EXERCISE DATA ->

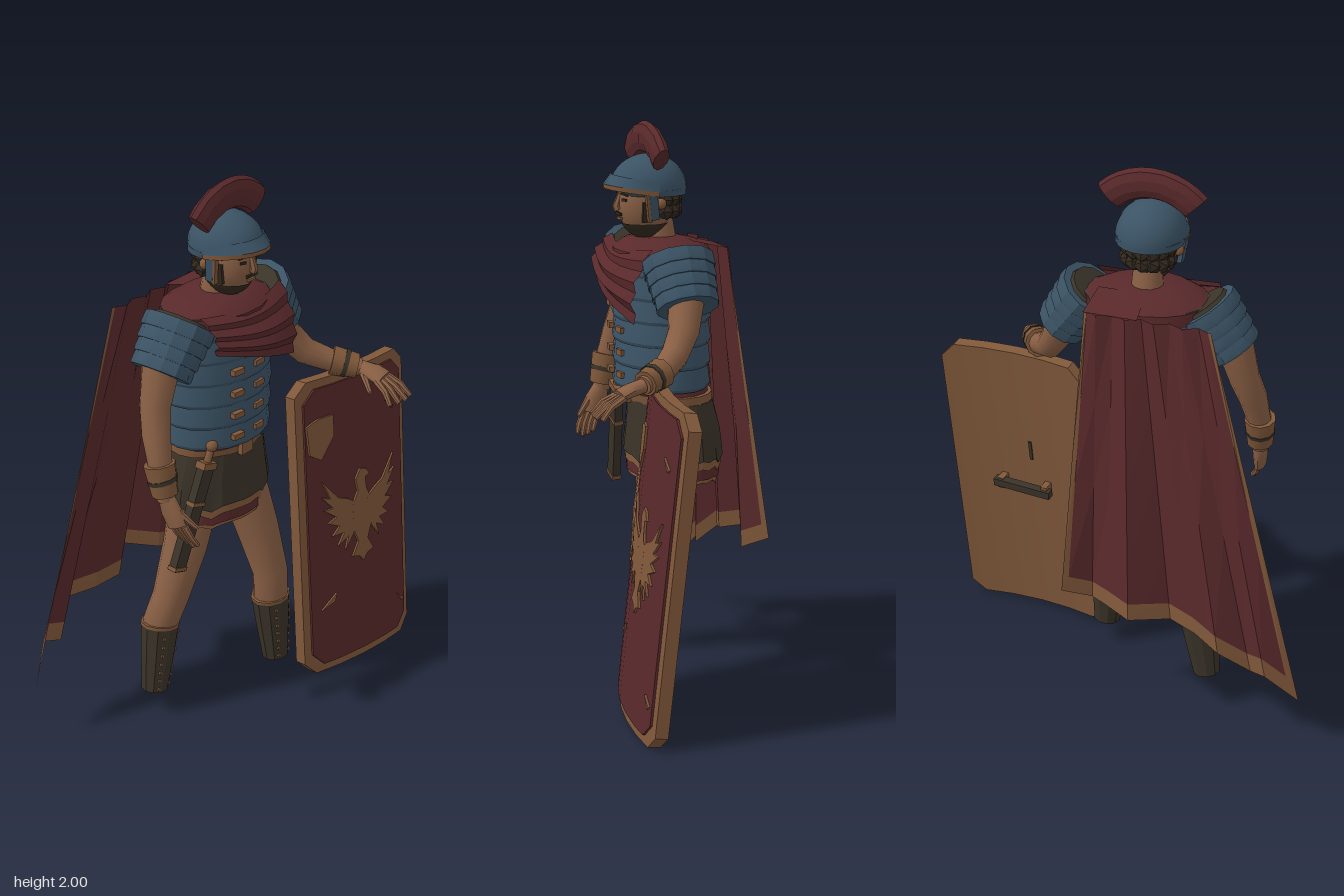
import * as THREE from 'three';
import { toCreasedNormals } from 'three/addons/utils/BufferGeometryUtils.js';

const V = (x, y, z) => new THREE.Vector3(x, y, z);
const mat = (name, color) => new THREE.MeshStandardMaterial({ name, color, side: THREE.DoubleSide });
const CX = -0.09; // centre line of the body

// Surface through rows of points; closed rows become capped solids.
function loft(rows, closed = true, crease = 0.5) {
  const n = rows[0].length, pos = [], idx = [];
  rows.forEach(r => r.forEach(p => pos.push(p.x, p.y, p.z)));
  for (let i = 0; i < rows.length - 1; i++)
    for (let j = 0; j < (closed ? n : n - 1); j++) {
      const k = (j + 1) % n, a = i * n + j, b = i * n + k, c = a + n, d = b + n;
      idx.push(a, c, b, b, c, d);
    }
  if (closed) [0, rows.length - 1].forEach((i, end) => {
    const m = V(0, 0, 0), c = pos.length / 3;
    rows[i].forEach(p => m.addScaledVector(p, 1 / n));
    pos.push(m.x, m.y, m.z);
    for (let j = 0; j < n; j++) {
      const a = i * n + j, b = i * n + (j + 1) % n;
      end ? idx.push(a, c, b) : idx.push(a, b, c);
    }
  });
  const g = new THREE.BufferGeometry();
  g.setAttribute('position', new THREE.Float32BufferAttribute(pos, 3));
  g.setIndex(idx);
  return toCreasedNormals(g, crease);
}
// Horizontal elliptical ring, with optional pleats and ragged height.
const ring = (x, y, z, rx, rz, n = 18, pleat = 0, rag = 0) => Array.from({ length: n }, (_, i) => {
  const a = i / n * Math.PI * 2, s = 1 + (i % 2 ? pleat : -pleat);
  return V(x + Math.cos(a) * rx * s, y + (i % 2 ? rag : -rag * Math.sin(i * 2.3)), z + Math.sin(a) * rz * s);
});
// Limb through points [x, y, z, radius, depthRadius], listed from the low end up.
function limb(pts, n = 12, crease = 0.8) {
  const c = pts.map(p => V(p[0], p[1], p[2]));
  return loft(pts.map((p, i) => {
    const t = c[Math.min(i + 1, c.length - 1)].clone().sub(c[Math.max(i - 1, 0)]).normalize();
    const q = new THREE.Quaternion().setFromUnitVectors(V(0, 1, 0), t);
    return ring(0, 0, 0, p[3], p[4] ?? p[3], n).map(v => v.applyQuaternion(q).add(c[i]));
  }), true, crease);
}

export function createModel() {
  const model = new THREE.Group();
  const blue = mat('blueSteel', 0x3b5365), red = mat('redCloth', 0x59292b), skin = mat('skin', 0x8a6045),
    dark = mat('darkLeather', 0x3a3328), tan = mat('tanTrim', 0x80583a), hair = mat('hair', 0x33291f);
  const add = (name, geo, m, parent = model) => {
    const o = new THREE.Mesh(geo, m); o.name = name; parent.add(o); return o;
  };
  const box = (name, m, s, p, r = [0, 0, 0], parent = model) => {
    const o = add(name, new THREE.BoxGeometry(...s), m, parent);
    o.position.set(...p); o.rotation.set(...r); return o;
  };
  const ball = (name, m, s, p, args = []) => {
    const o = add(name, new THREE.SphereGeometry(1, 18, 12, ...args), m);
    o.scale.set(...s); o.position.set(...p); return o;
  };

  // Head, neck, beard and hair
  add('neck', limb([[CX, 1.54, -0.015, 0.06], [CX, 1.68, 0.0, 0.05]]), skin);
  ball('head', skin, [0.085, 0.13, 0.1], [CX, 1.725, 0.045]);
  ball('beard', hair, [0.089, 0.132, 0.105], [CX, 1.725, 0.045], [0, Math.PI * 2, Math.PI * 0.69, Math.PI * 0.31]);
  add('nose', limb([[CX, 1.7, 0.146, 0.016], [CX, 1.71, 0.152, 0.014], [CX, 1.755, 0.138, 0.008]], 6), skin);
  box('mouth', skin, [0.036, 0.009, 0.008], [CX, 1.668, 0.14]);
  box('moustache', hair, [0.052, 0.009, 0.008], [CX, 1.684, 0.143]);
  for (const s of [-1, 1]) {
    box('eye', hair, [0.022, 0.009, 0.006], [CX + s * 0.036, 1.735, 0.135], [0, s * 0.4, 0]);
    box('brow', hair, [0.034, 0.006, 0.008], [CX + s * 0.037, 1.754, 0.134], [0, s * 0.4, -s * 0.15]);
    box('sideburn', hair, [0.012, 0.07, 0.035], [CX + s * 0.08, 1.695, 0.065], [0, 0, -s * 0.1]);
  }
  for (let i = 0; i < 14; i++) {
    const a = -0.2 - (i % 7) / 6 * (Math.PI - 0.4), lock = new THREE.IcosahedronGeometry(0.034, 0);
    add('curl', lock, hair).position.set(CX + Math.cos(a) * 0.072, i < 7 ? 1.735 : 1.695, 0.01 + Math.sin(a) * 0.068);
  }

  // Helmet with brim, cheek guards and crest
  ball('helmetDome', blue, [0.122, 0.122, 0.138], [CX, 1.768, 0.035], [0, Math.PI * 2, 0, Math.PI * 0.5]);
  add('helmetNape', loft([ring(CX, 1.75, 0.015, 0.118, 0.115), ring(CX, 1.772, 0.025, 0.121, 0.126)]), blue);
  const brim = (r, y, z) => Array.from({ length: 9 }, (_, i) => {
    const a = Math.PI * i / 8;
    return V(CX + Math.cos(a) * r, y + Math.sin(a) * 0.022, 0.035 + Math.sin(a) * z);
  });
  add('visor', loft([brim(0.118, 1.8, 0.132), brim(0.125, 1.765, 0.162)], false), blue);
  add('visorEdge', loft([brim(0.126, 1.768, 0.163), brim(0.125, 1.752, 0.161)], false), tan);
  for (const s of [-1, 1]) {
    box('cheekGuard', blue, [0.016, 0.09, 0.03], [CX + s * 0.104, 1.715, 0.05], [0.15, 0, -s * 0.15]);
    box('cheekTrim', tan, [0.018, 0.1, 0.01], [CX + s * 0.103, 1.712, 0.07], [0.15, 0, -s * 0.15]);
    add('ear', new THREE.IcosahedronGeometry(0.02, 1), tan).position.set(CX + s * 0.098, 1.725, 0.022);
  }
  const crest = [];
  for (let i = 0; i <= 10; i++) {
    const a = (i / 10 - 0.5) * 1.6, w = i % 2 ? 1 : 0.85;
    crest.push(ring(0, 0, 0, 0.056, 0.032 * w, 10).map(p => {
      const r = 0.211 + p.x;
      return V(CX + Math.sin(a) * r, 1.735 + Math.cos(a) * r, 0.04 + p.z);
    }));
  }
  add('crest', loft(crest, true, 0.3), red);

  // Banded cuirass
  for (let i = 0; i < 6; i++) {
    const y = 1.075 + i * 0.08, r = 0.207 + Math.sin(i / 5 * 2.4) * 0.014;
    add('cuirassBand', loft([ring(CX, y, -0.012, r + 0.004, 0.162), ring(CX, y + 0.012, -0.012, r + 0.01, 0.167),
      ring(CX, y + 0.088, -0.012, r + 0.002, 0.157)]), blue);
    if (i < 4) for (const x of [-0.17, -0.06])
      box('buckle', tan, [0.048, 0.02, 0.02], [x, y + 0.045, 0.147], [0, (x - CX) * 1.5, 0]);
  }
  add('tunicWaist', loft([ring(-0.07, 1.03, -0.03, 0.185, 0.14), ring(CX, 1.09, -0.02, 0.19, 0.15)]), red);
  add('belt', loft([ring(-0.07, 1.025, -0.035, 0.196, 0.147), ring(-0.07, 1.058, -0.03, 0.196, 0.15)]), tan);
  box('beltBuckle', tan, [0.06, 0.05, 0.02], [CX, 1.042, 0.118]);

  // Skirt layers
  const SX = -0.063, SZ = -0.045;
  add('skirt', loft([ring(SX, 0.825, SZ, 0.23, 0.168, 32, 0.02, 0.012), ring(SX, 0.93, SZ, 0.216, 0.16, 32, 0.012),
    ring(SX, 1.03, SZ + 0.01, 0.19, 0.145, 32)], true, 0.2), dark);
  add('skirtFringe', loft([ring(SX, 0.795, SZ, 0.225, 0.163, 32, 0.012, 0.012), ring(SX, 0.86, SZ, 0.218, 0.158, 32)]), tan);
  add('tunicHem', loft([ring(SX, 0.762, SZ, 0.218, 0.158, 32, 0.012, 0.006), ring(SX, 0.83, SZ, 0.212, 0.153, 32)]), red);
  add('tunicHemTrim', loft([ring(SX, 0.748, SZ, 0.214, 0.154, 32, 0.012, 0.008), ring(SX, 0.775, SZ, 0.212, 0.152, 32)]), tan);

  // Shoulder plates with dark padding, mirrored
  for (const s of [-1, 1]) {
    const at = t => [CX + s * (0.31 - 0.105 * t), 1.395 + 0.145 * t, 0];
    for (let i = 0; i < 4; i++) {
      const t = i / 4, w = 0.09 + 0.022 * t;
      add('shoulderPlate', limb([[...at(t), w + 0.004, w + 0.02], [...at(t + 0.05), w + 0.007, w + 0.023],
        [...at(t + 0.28), w + 0.005, w + 0.021]], 12, 0.4), blue);
    }
    add('shoulderPadding', limb([[...at(0.95), 0.09, 0.107], [...at(1.1), 0.08, 0.095]]), dark);
  }

  // Arms, bracers and hands
  add('rightArm', limb([[-0.478, 0.98, 0.085, 0.032], [-0.478, 1.1, 0.06, 0.042], [-0.462, 1.2, 0.03, 0.05],
    [-0.435, 1.29, 0.005, 0.054], [-0.395, 1.43, 0, 0.066]]), skin);
  add('leftArm', limb([[0.425, 1.185, 0.235, 0.031], [0.37, 1.205, 0.155, 0.04], [0.3, 1.25, 0.08, 0.048],
    [0.255, 1.32, 0.03, 0.054], [0.2, 1.44, 0, 0.066]]), skin);
  add('rightBracer', limb([[-0.478, 1.0, 0.08, 0.046], [-0.48, 1.11, 0.058, 0.056]], 10), tan);
  add('leftBracer', limb([[0.418, 1.19, 0.225, 0.044], [0.365, 1.21, 0.15, 0.054]], 10), tan);
  add('rightStrap', limb([[-0.478, 1.045, 0.072, 0.052], [-0.479, 1.06, 0.068, 0.054]], 10), dark);
  add('leftStrap', limb([[0.398, 1.198, 0.197, 0.05], [0.389, 1.202, 0.184, 0.052]], 10), dark);
  add('rightPalm', limb([[-0.47, 0.89, 0.125, 0.022, 0.04], [-0.475, 0.94, 0.105, 0.026, 0.043],
    [-0.478, 0.99, 0.085, 0.028, 0.03]]), skin);
  add('leftPalm', limb([[0.44, 1.16, 0.325, 0.045, 0.02], [0.435, 1.175, 0.285, 0.043, 0.024],
    [0.425, 1.185, 0.235, 0.03, 0.025]]), skin);
  for (let i = 0; i < 4; i++) {
    const k = i - 1.5, z = 0.125 + k * 0.02, x = 0.44 + k * 0.021, len = 1 - Math.abs(k - 0.2) * 0.12;
    add('rightFinger', limb([[-0.44, 0.9 - 0.09 * len, z + 0.035, 0.008], [-0.458, 0.855, z + 0.022, 0.011],
      [-0.47, 0.9, z, 0.013]], 7), skin);
    add('leftFinger', limb([[x + k * 0.018, 1.095, 0.325 + 0.09 * len, 0.009], [x + k * 0.01, 1.135, 0.365, 0.012],
      [x, 1.16, 0.315, 0.014]], 7), skin);
  }
  add('rightThumb', limb([[-0.44, 0.89, 0.185, 0.009], [-0.475, 0.95, 0.13, 0.014]], 7), skin);
  add('leftThumb', limb([[0.365, 1.13, 0.32, 0.009], [0.41, 1.175, 0.255, 0.015]], 7), skin);

  // Legs with greaves
  const legs = { left: [[0.1, 0.12, 0.11], [0.082, 0.36, 0.1], [0.08, 0.46, 0.1], [0.05, 0.65, 0.06], [0.02, 0.84, 0.01]],
    right: [[-0.35, 0.12, -0.09], [-0.315, 0.36, -0.09], [-0.288, 0.46, -0.065], [-0.228, 0.65, -0.045], [-0.175, 0.84, -0.04]] };
  const legR = [0.04, 0.064, 0.065, 0.079, 0.09];
  for (const side in legs) {
    const p = legs[side], a = V(...p[0]), b = V(...p[1]);
    const at = (t, rx, rz) => [...a.clone().lerp(b, t).toArray(), rx, rz];
    add(side + 'Leg', limb(p.map((q, i) => [...q, legR[i]])), skin);
    add(side + 'Greave', limb([at(-0.08, 0.05, 0.047), at(0.5, 0.064, 0.06), at(1, 0.074, 0.068)], 10, 0.4), dark);
    add(side + 'GreaveTrim', limb([at(0.97, 0.075, 0.069), at(1.02, 0.076, 0.07)], 10), tan);
    for (let i = 0; i < 7; i++) for (const s of [-1, 1]) {
      const t = i / 7, c = a.clone().lerp(b, t), r = 0.052 + 0.02 * t;
      box('greaveStud', tan, [0.009, 0.009, 0.009], [c.x + s * r * 0.55, c.y, c.z + r * 0.77]);
    }
  }

  // Sheathed sword on the right hip
  const sword = new THREE.Group(); sword.name = 'sword'; model.add(sword);
  sword.position.set(-0.275, 1.02, 0.09); sword.rotation.set(0.08, 0, -0.34);
  box('scabbard', dark, [0.06, 0.38, 0.03], [0, -0.19, 0], [0, 0, 0], sword);
  for (const y of [-0.13, -0.37]) box('scabbardBand', tan, [0.066, 0.014, 0.036], [0, y, 0], [0, 0, 0], sword);
  box('swordGuard', tan, [0.072, 0.025, 0.04], [0, 0.01, 0], [0, 0, 0], sword);
  add('swordGrip', new THREE.CylinderGeometry(0.014, 0.014, 0.06, 8), tan, sword).position.y = 0.045;
  add('swordPommel', new THREE.IcosahedronGeometry(0.022, 1), tan, sword).position.y = 0.08;

  // Scarf: shoulder yoke, slanting front drape and rear strap
  add('scarfYoke', loft([ring(CX, 1.515, -0.012, 0.222, 0.17), ring(CX, 1.56, -0.012, 0.219, 0.165),
    ring(CX, 1.588, -0.008, 0.165, 0.125), ring(CX, 1.602, 0.002, 0.085, 0.075)]), red);
  const drape = [];
  for (let i = 0; i <= 7; i++) drape.push(Array.from({ length: 10 }, (_, j) => {
    const u = j / 9, v = i / 7, mid = Math.sin(u * Math.PI);
    return V(-0.305 + 0.43 * u, (1.585 - 0.02 * mid) * (1 - v) + (1.47 - 0.14 * u) * v,
      0.1 + 0.035 * mid + 0.065 * Math.sin(v * 2.2) + (i % 2 ? 0.01 : -0.006));
  }));
  add('scarfDrape', loft(drape, false, 0.3), red);
  add('scarfStrap', loft([[V(0.06, 1.597, -0.08), V(-0.11, 1.597, -0.08)], [V(0.07, 1.565, -0.215), V(-0.12, 1.565, -0.215)]], false), red);

  // Cape: folds grow towards a ragged, trimmed hem
  const hem = [[0.11, 0.52, -0.35], [0.02, 0.47, -0.28], [-0.05, 0.47, -0.32], [-0.16, 0.5, -0.42], [-0.28, 0.46, -0.31],
    [-0.38, 0.44, -0.34], [-0.48, 0.42, -0.4], [-0.58, 0.32, -0.33], [-0.64, 0.33, -0.36], [-0.75, 0.21, -0.3]].map(p => V(...p));
  const cape = (s, t) => {
    const i = Math.min(8, Math.floor(s)), low = hem[i].clone().lerp(hem[i + 1], s - i);
    return V(0.07 - 0.45 * s / 9, 1.565, -0.212 + 0.012 * Math.cos(s * Math.PI)).lerp(low, t);
  };
  const sheet = (name, m, ss, ts) => add(name, loft(ts.map(t => ss.map(s => cape(s, t))), false, 0.2), m);
  const inner = [0.2, 1, 2, 3, 4, 5, 6, 7, 8, 8.75];
  sheet('cape', red, inner, [0, 0.3, 0.6, 0.945]);
  sheet('capeHem', tan, [0, ...inner, 9], [0.945, 1]);
  sheet('capeSideTrim', tan, [0, 0.2], [0, 0.5, 0.945]);
  sheet('capeSideTrim', tan, [8.75, 9], [0, 0.5, 0.945]);

  // Curved shield
  const shield = new THREE.Group(); shield.name = 'shield'; model.add(shield);
  shield.position.set(0.44, 0.586, 0.214); shield.rotation.set(-0.1, -0.12, -0.043);
  const bend = x => -0.4 * x * x;
  const slab = (w, h, zb, zf) => loft([-w, 0.05 - w, -0.12, 0, 0.12, w - 0.05, w].map(x => {
    const k = h - Math.max(0, Math.abs(x) - w + 0.05), z = bend(x);
    return [V(x, -k, z + zf), V(x, k, z + zf), V(x, k, z + zb), V(x, -k, z + zb)];
  }), true, 0.2);
  add('shieldBoard', slab(0.283, 0.573, -0.02, 0.025), tan, shield);
  add('shieldFace', slab(0.252, 0.542, 0.024, 0.033), red, shield);
  box('shieldGrip', dark, [0.23, 0.03, 0.03], [0, 0, -0.06], [0, 0, 0.05], shield);
  box('shieldSlot', dark, [0.012, 0.08, 0.008], [-0.03, 0.15, -0.022], [0, 0, 0], shield);
  for (const x of [-0.09, 0.09]) box('gripMount', tan, [0.025, 0.045, 0.05], [x, 0, -0.04], [0, 0, 0], shield);

  // Bird ornament and worn patches as thin plates on the shield
  const plate = (name, pts, flip = 1) => {
    const g = new THREE.ExtrudeGeometry(new THREE.Shape(pts.map(p => new THREE.Vector2(p[0] * flip, p[1]))),
      { depth: 0.008, bevelEnabled: false });
    const a = g.attributes.position;
    for (let i = 0; i < a.count; i++) a.setZ(i, a.getZ(i) + 0.033 + bend(a.getX(i)));
    g.computeVertexNormals();
    add(name, g, tan, shield);
  };
  for (const s of [-1, 1]) plate('birdWing', [[0.03, 0.06], [0.07, 0.085], [0.12, 0.105], [0.19, 0.185], [0.155, 0.11],
    [0.195, 0.125], [0.145, 0.07], [0.185, 0.07], [0.13, 0.03], [0.17, 0.015], [0.115, -0.01], [0.15, -0.04],
    [0.095, -0.04], [0.125, -0.085], [0.075, -0.06], [0.09, -0.11], [0.05, -0.06], [0.035, -0.02]], s);
  plate('birdBody', [[-0.02, 0.1], [-0.03, 0.15], [-0.005, 0.185], [0.025, 0.175], [0.045, 0.15], [0.02, 0.145], [0.025, 0.1],
    [0.05, 0.05], [0.045, -0.05], [0.025, -0.1], [0.055, -0.15], [0.02, -0.16], [0, -0.185], [-0.02, -0.16],
    [-0.055, -0.15], [-0.025, -0.1], [-0.045, -0.05], [-0.05, 0.05]]);
  plate('wornPatch', [[-0.25, 0.41], [-0.24, 0.3], [-0.19, 0.27], [-0.13, 0.35], [-0.13, 0.43], [-0.2, 0.43]]);
  plate('wornPatch', [[-0.21, -0.32], [-0.14, -0.27], [-0.15, -0.3]]);
  plate('wornPatch', [[0.15, 0.4], [0.2, 0.37], [0.19, 0.36]]);
  plate('wornPatch', [[0.2, -0.4], [0.24, -0.43], [0.23, -0.44]]);
  return model;
}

TASK DETAILS ->
Every line above in which the word "true" occurs needs to be copied.

TASK RESPONSE ->
function loft(rows, closed = true, crease = 0.5) {
  }), true, crease);
  add('crest', loft(crest, true, 0.3), red);
    ring(SX, 1.03, SZ + 0.01, 0.19, 0.145, 32)], true, 0.2), dark);
  }), true, 0.2);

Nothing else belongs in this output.